Deadpool 2 is the Saving Private Ryan of superhero movies. Not because it’s a genre classic (although it is) and not because it deconstructs superhero movies (although it does) but because there are more severed heads and limbs than at the beaches of Normandy.

The filmmakers couldn’t care less what offends people and assume that no one is too delicate to appreciate the trademarked Deadpool balance of hyper-violence and the gleefully profane.

One of the biggest improvements with this sequel to the surprise hit of 2016 is that the film feels less like a swing for the fences and instead like more of a natural progression for these characters in this specific corner of the Marvel Universe. Deadpool 2 is still constantly self-referential and meta, but the goofiness feels as if it fits the world as more than just an excuse to make fun of the endless influx of superhero movies.

Ryan Reynolds is charming as Wade Wilson, a smart-ass mercenary who’d rather do good for the world and hang out with his girlfriend than be the same angry a-hole he was last time. When a soldier from the future shows up trying to murder a teenage boy who will grow into a murderous despot, Deadpool has to decide whether to protect the life of a kid or save thousands of lives in a future he has no relationship with.

The stakes are much higher (considering half of the first Deadpool took place on a freeway), but this is still nowhere near the cacophony of children’s tears that was Infinity War. With Josh Brolin perfectly reimagining his gruff demeanor to play Cable, a humorless warrior from the future, and Zazie Beetz stealing the show as the supernaturally lucky Domino, Deadpool 2 gives us people to care about instead of just characters to laugh at.

Director Tim Miller, who gave the first film the fast-paced and hilarious tone it needed, is replaced by David Leitch, one of the masterminds behind the modern classic John Wick.
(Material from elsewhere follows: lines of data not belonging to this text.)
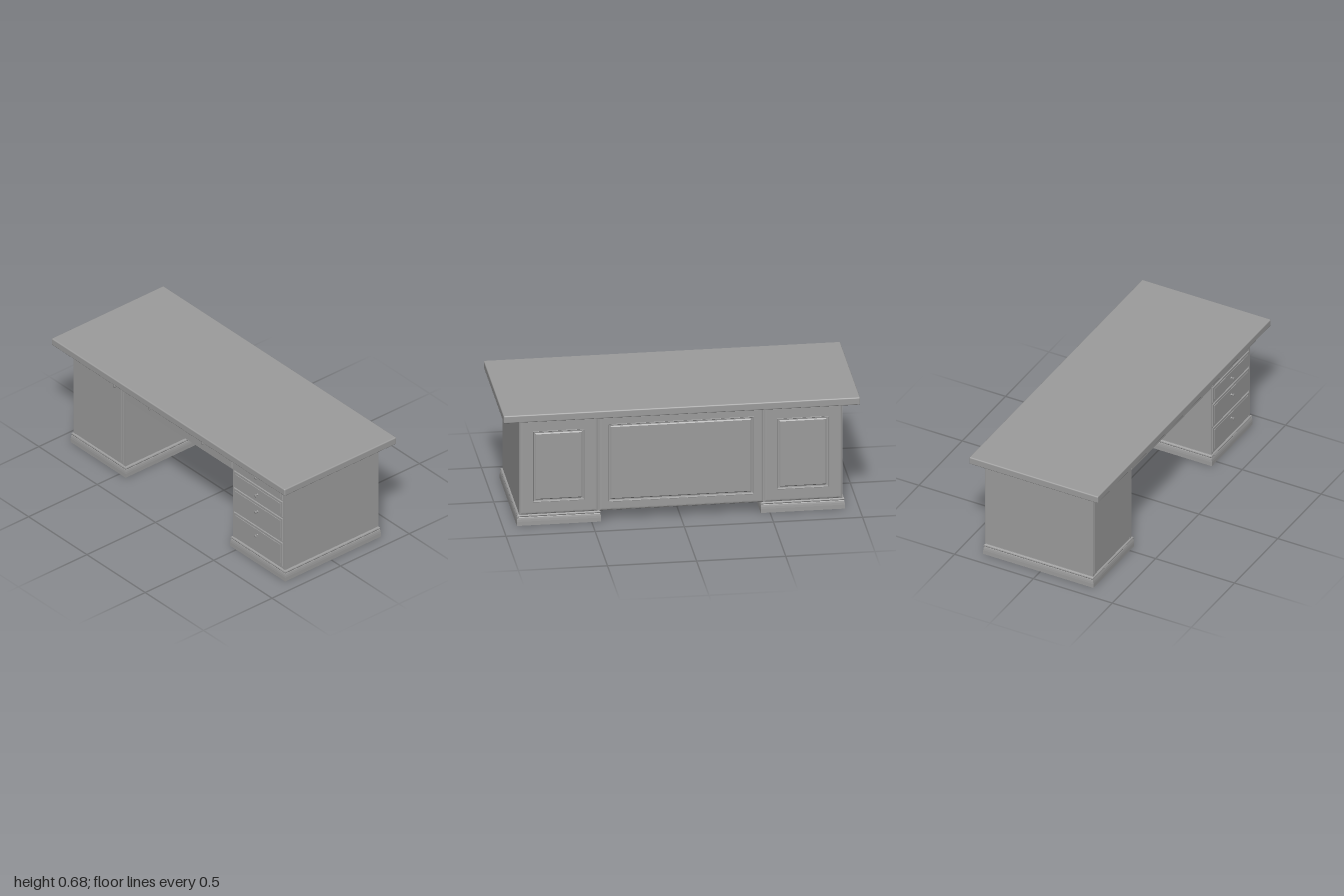
import * as THREE from 'three';
import { RoundedBoxGeometry } from 'three/addons/geometries/RoundedBoxGeometry.js';

const material = new THREE.MeshStandardMaterial({ color: 0x9c9c9c });

function add(parent, name, geometry, x = 0, y = 0, z = 0) {
  const mesh = new THREE.Mesh(geometry, material);
  mesh.name = name;
  mesh.position.set(x, y, z);
  parent.add(mesh);
  return mesh;
}

// Box given by its limits on each axis
function board(parent, name, [x0, x1], [y0, y1], [z0, z1]) {
  return add(parent, name, new THREE.BoxGeometry(x1 - x0, y1 - y0, z1 - z0),
    (x0 + x1) / 2, (y0 + y1) / 2, (z0 + z1) / 2);
}

// Mitred rectangle: a profile of [inset, height] points carried round w x h.
// A closed profile makes a frame, an open one gets a flat centre.
function mitred(w, h, profile, closed) {
  const loops = profile.map(([inset, z]) => {
    const a = w / 2 - inset, b = h / 2 - inset;
    return [[-a, -b, z], [a, -b, z], [a, b, z], [-a, b, z]];
  });
  const pos = [];
  const quad = (a, b, c, d) => pos.push(...a, ...b, ...c, ...a, ...c, ...d);
  const n = loops.length;
  for (let k = 0; k < (closed ? n : n - 1); k++) {
    const p = loops[k], q = loops[(k + 1) % n];
    for (let i = 0; i < 4; i++) {
      const j = (i + 1) % 4;
      quad(p[i], p[j], q[j], q[i]);
    }
  }
  if (!closed) {
    quad(...loops[n - 1]);
    quad(...loops[0].slice().reverse());
  }
  const g = new THREE.BufferGeometry();
  g.setAttribute('position', new THREE.Float32BufferAttribute(pos, 3));
  g.computeVertexNormals();
  return g;
}

function panel(parent, name, [x0, x1], [y0, y1], z, profile) {
  return add(parent, name, mitred(x1 - x0, y1 - y0, profile),
    (x0 + x1) / 2, (y0 + y1) / 2, z);
}

// Door and drawer fronts: thin lip round a slightly raised field
const frontProfile = [
  [0, 0], [0, 0.003], [0.003, 0.006], [0.016, 0.006], [0.0175, 0.008],
];

// Back panels: rounded edge, then a moulded groove
const backProfile = inset => [
  [0, 0], [0.001, 0.003], [0.004, 0.006], [0.01, 0.0085], [0.016, 0.009],
  [inset, 0.009], [inset + 0.003, 0.01], [inset + 0.007, 0.003],
  [inset + 0.014, 0.002], [inset + 0.02, 0.007],
];

const knobGeometry = new THREE.LatheGeometry([
  [0.007, 0], [0.007, 0.002], [0.0045, 0.003], [0.0045, 0.015],
  [0.01, 0.0155], [0.01, 0.0185], [0.006, 0.0195], [0, 0.02],
].map(([r, y]) => new THREE.Vector2(r, y)), 16).rotateX(Math.PI / 2);

const knob = (parent, x, y) => add(parent, 'knob', knobGeometry, x, y, 0.331);

export function createModel() {
  const desk = new THREE.Group();
  desk.name = 'desk';
  const frontZ = 0.324, backZ = -0.356;

  // Table top
  add(desk, 'top', new RoundedBoxGeometry(2, 0.045, 0.816, 3, 0.007), 0, 0.6605, 0);

  // Moulded plinth profile: outer face, bead, then down the inside
  const plinth = mitred(0.472, 0.698, [
    [0, 0], [0, 0.024], [0.001, 0.036], [0.003, 0.046], [0.005, 0.05],
    [0.003, 0.053], [0.002, 0.057], [0.004, 0.062], [0.008, 0.065],
    [0.026, 0.065], [0.026, 0.054], [0.012, 0.05], [0.012, 0],
  ], true).rotateX(-Math.PI / 2);

  // Inner frame that the door and drawers close against
  const faceFrame = mitred(0.412, 0.578, [
    [0, 0], [0, 0.016], [0.03, 0.016], [0.03, 0],
  ], true);

  // Hollow pedestals, open underneath
  for (const s of [-1, 1]) {
    const pedestal = new THREE.Group();
    pedestal.name = s < 0 ? 'rightPedestal' : 'leftPedestal';
    desk.add(pedestal);
    const span = (a, b) => (s < 0 ? [-b, -a] : [a, b]);
    add(pedestal, 'plinth', plinth, s * 0.684, 0, -0.013);
    board(pedestal, 'outerSide', span(0.89, 0.906), [0.062, 0.64], [backZ, frontZ + 0.002]);
    board(pedestal, 'innerSide', span(0.462, 0.478), [0.062, 0.64], [backZ, frontZ + 0.002]);
    board(pedestal, 'frontBoard', span(0.478, 0.89), [0.062, 0.64], [frontZ - 0.014, frontZ]);
    add(pedestal, 'faceFrame', faceFrame, s * 0.684, 0.351, frontZ - 0.03);
    board(pedestal, 'backBoard', span(0.478, 0.89), [0.062, 0.64], [backZ, backZ + 0.012]);
    panel(pedestal, 'backPanel', span(0.466, 0.904), [0.065, 0.637], backZ, backProfile(0.072))
      .rotation.y = Math.PI;
  }

  // Door
  panel(desk, 'door', [-0.897, -0.472], [0.078, 0.63], frontZ, frontProfile);
  knob(desk, -0.53, 0.575);

  // Drawer stack
  for (const [y0, y1, knobY] of [
    [0.522, 0.63, 0.575], [0.41, 0.511, 0.456], [0.248, 0.398, 0.345], [0.08, 0.237, 0.187],
  ]) {
    panel(desk, 'drawer', [0.47, 0.89], [y0, y1], frontZ, frontProfile);
    knob(desk, 0.678, knobY);
  }

  // Wide drawer over the knee space
  board(desk, 'drawerCase', [-0.462, 0.462], [0.507, 0.64], [backZ + 0.014, frontZ - 0.002]);
  panel(desk, 'centreDrawer', [-0.46, 0.455], [0.518, 0.632], frontZ - 0.002, frontProfile);
  for (const x of [-0.23, 0.225]) knob(desk, x, 0.575);

  // Panel closing the back of the knee space
  board(desk, 'kneeBoard', [-0.462, 0.462], [0.065, 0.64], [backZ, backZ + 0.014]);
  panel(desk, 'kneePanel', [-0.462, 0.462], [0.065, 0.637], backZ, backProfile(0.052))
    .rotation.y = Math.PI;

  return desk;
}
Leitch brings his impeccable action timing to the franchise, giving the movie a bone-splitting immediacy missing from the original. Obviously, the film exists primarily as a satire of superhero movies and all of the clichés inherent to the genre, but now it works equally well as an actual action movie. When it’s not funny, it’s exciting…which is a surprisingly complicated tone to balance.

It’s pretty incredible how much better Deadpool 2 is than the original. Those involved figured out everything that didn’t work about the film and smoothed it out to the point of invisibility. From the pacing to the plot all the way down to the tiny little Easter eggs hidden throughout the film, Deadpool 2 is an almost flawless example of an action/comedy. It even works for people that hate superhero movies since it meticulously ridicules everything that makes the worst ones feel like test-grouped clones quietly slinking off the assembly line.

Deadpool 2 is the hero we deserve. He likes chimichangas, a sexually adventurous life with his girlfriend, and killing people with swords. How could Superman ever hold a candle to that?